▶ WHAT YOU NEED TO DO
Reproduce the entries from their first line up to and including the line with "const root = new THREE.Group();". Leave out everything after it.

───── INPUT MATERIAL

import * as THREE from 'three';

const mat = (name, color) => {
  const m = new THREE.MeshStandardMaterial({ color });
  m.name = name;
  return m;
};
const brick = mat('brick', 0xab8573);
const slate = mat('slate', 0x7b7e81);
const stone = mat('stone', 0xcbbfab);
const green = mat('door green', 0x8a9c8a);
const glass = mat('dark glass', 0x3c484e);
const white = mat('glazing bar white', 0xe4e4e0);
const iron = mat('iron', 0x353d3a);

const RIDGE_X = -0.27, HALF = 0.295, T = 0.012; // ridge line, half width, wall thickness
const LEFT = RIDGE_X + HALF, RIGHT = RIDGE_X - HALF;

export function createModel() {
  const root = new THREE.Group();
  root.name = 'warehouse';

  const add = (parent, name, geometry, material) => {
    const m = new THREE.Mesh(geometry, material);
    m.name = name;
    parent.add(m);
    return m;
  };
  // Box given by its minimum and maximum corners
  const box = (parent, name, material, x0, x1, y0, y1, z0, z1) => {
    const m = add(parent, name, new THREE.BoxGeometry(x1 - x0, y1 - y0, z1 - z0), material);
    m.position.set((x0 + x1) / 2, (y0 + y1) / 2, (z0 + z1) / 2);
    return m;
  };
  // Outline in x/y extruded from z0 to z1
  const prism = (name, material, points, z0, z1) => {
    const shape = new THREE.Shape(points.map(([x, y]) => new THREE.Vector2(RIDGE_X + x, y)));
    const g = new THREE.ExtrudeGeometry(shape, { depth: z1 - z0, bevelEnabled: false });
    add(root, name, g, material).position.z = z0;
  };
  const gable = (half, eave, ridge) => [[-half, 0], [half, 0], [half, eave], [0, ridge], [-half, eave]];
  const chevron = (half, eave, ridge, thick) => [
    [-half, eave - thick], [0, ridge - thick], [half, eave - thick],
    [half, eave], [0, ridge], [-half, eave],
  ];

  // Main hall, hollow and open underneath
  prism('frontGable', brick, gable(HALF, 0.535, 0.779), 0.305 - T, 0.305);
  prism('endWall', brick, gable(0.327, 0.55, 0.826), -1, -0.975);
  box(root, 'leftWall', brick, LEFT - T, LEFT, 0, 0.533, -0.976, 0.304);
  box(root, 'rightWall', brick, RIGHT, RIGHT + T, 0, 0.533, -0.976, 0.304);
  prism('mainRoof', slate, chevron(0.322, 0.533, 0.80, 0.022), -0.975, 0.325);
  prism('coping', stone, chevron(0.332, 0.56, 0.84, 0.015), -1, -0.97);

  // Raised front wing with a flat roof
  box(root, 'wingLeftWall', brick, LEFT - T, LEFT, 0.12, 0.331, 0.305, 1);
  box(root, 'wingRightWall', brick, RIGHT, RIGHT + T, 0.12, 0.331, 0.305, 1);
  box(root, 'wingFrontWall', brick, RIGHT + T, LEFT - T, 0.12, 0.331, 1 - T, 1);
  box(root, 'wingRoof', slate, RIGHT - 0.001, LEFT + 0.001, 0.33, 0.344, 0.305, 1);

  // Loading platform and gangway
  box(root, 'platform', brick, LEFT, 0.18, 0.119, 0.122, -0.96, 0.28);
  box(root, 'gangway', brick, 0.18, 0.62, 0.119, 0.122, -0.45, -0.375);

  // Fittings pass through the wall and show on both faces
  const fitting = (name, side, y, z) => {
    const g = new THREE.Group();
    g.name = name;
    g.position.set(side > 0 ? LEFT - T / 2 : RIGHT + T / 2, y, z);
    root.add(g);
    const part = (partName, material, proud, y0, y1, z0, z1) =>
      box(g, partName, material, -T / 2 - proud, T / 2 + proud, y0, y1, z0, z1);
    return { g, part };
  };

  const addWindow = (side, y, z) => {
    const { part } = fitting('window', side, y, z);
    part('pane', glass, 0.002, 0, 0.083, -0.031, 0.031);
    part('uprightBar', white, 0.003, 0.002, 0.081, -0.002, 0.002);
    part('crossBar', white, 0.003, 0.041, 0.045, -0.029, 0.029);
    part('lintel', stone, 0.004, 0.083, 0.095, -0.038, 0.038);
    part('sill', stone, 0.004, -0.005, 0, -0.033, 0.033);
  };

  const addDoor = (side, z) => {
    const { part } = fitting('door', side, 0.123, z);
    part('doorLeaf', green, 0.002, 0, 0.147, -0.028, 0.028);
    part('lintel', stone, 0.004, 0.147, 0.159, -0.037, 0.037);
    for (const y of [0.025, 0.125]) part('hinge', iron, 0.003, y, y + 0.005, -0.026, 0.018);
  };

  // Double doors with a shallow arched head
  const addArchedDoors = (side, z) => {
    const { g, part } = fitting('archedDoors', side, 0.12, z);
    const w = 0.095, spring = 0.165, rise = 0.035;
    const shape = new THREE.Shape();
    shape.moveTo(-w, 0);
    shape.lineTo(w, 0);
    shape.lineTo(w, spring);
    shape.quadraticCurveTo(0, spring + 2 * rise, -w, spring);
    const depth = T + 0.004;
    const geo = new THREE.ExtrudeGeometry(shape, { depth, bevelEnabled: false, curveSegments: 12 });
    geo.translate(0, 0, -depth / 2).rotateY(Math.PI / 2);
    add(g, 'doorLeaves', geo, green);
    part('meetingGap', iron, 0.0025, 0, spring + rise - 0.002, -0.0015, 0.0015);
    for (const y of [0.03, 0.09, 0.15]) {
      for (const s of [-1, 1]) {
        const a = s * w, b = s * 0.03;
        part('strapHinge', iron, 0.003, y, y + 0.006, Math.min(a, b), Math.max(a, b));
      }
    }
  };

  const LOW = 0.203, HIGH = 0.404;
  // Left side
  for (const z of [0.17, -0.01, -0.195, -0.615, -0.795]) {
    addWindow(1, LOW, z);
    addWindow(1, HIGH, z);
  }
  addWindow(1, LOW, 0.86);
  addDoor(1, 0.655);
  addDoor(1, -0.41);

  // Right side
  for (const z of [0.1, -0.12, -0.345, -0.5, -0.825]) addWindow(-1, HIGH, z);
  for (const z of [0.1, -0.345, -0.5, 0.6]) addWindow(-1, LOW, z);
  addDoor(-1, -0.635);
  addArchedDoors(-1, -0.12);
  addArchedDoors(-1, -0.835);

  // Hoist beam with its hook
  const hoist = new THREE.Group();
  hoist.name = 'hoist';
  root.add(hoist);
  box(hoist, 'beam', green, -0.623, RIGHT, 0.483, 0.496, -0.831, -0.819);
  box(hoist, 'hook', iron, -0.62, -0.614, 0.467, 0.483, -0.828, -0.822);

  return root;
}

──────────

▶ WRITTEN SOLUTION
import * as THREE from 'three';

const mat = (name, color) => {
  const m = new THREE.MeshStandardMaterial({ color });
  m.name = name;
  return m;
};
const brick = mat('brick', 0xab8573);
const slate = mat('slate', 0x7b7e81);
const stone = mat('stone', 0xcbbfab);
const green = mat('door green', 0x8a9c8a);
const glass = mat('dark glass', 0x3c484e);
const white = mat('glazing bar white', 0xe4e4e0);
const iron = mat('iron', 0x353d3a);

const RIDGE_X = -0.27, HALF = 0.295, T = 0.012; // ridge line, half width, wall thickness
const LEFT = RIDGE_X + HALF, RIGHT = RIDGE_X - HALF;

export function createModel() {
  const root = new THREE.Group();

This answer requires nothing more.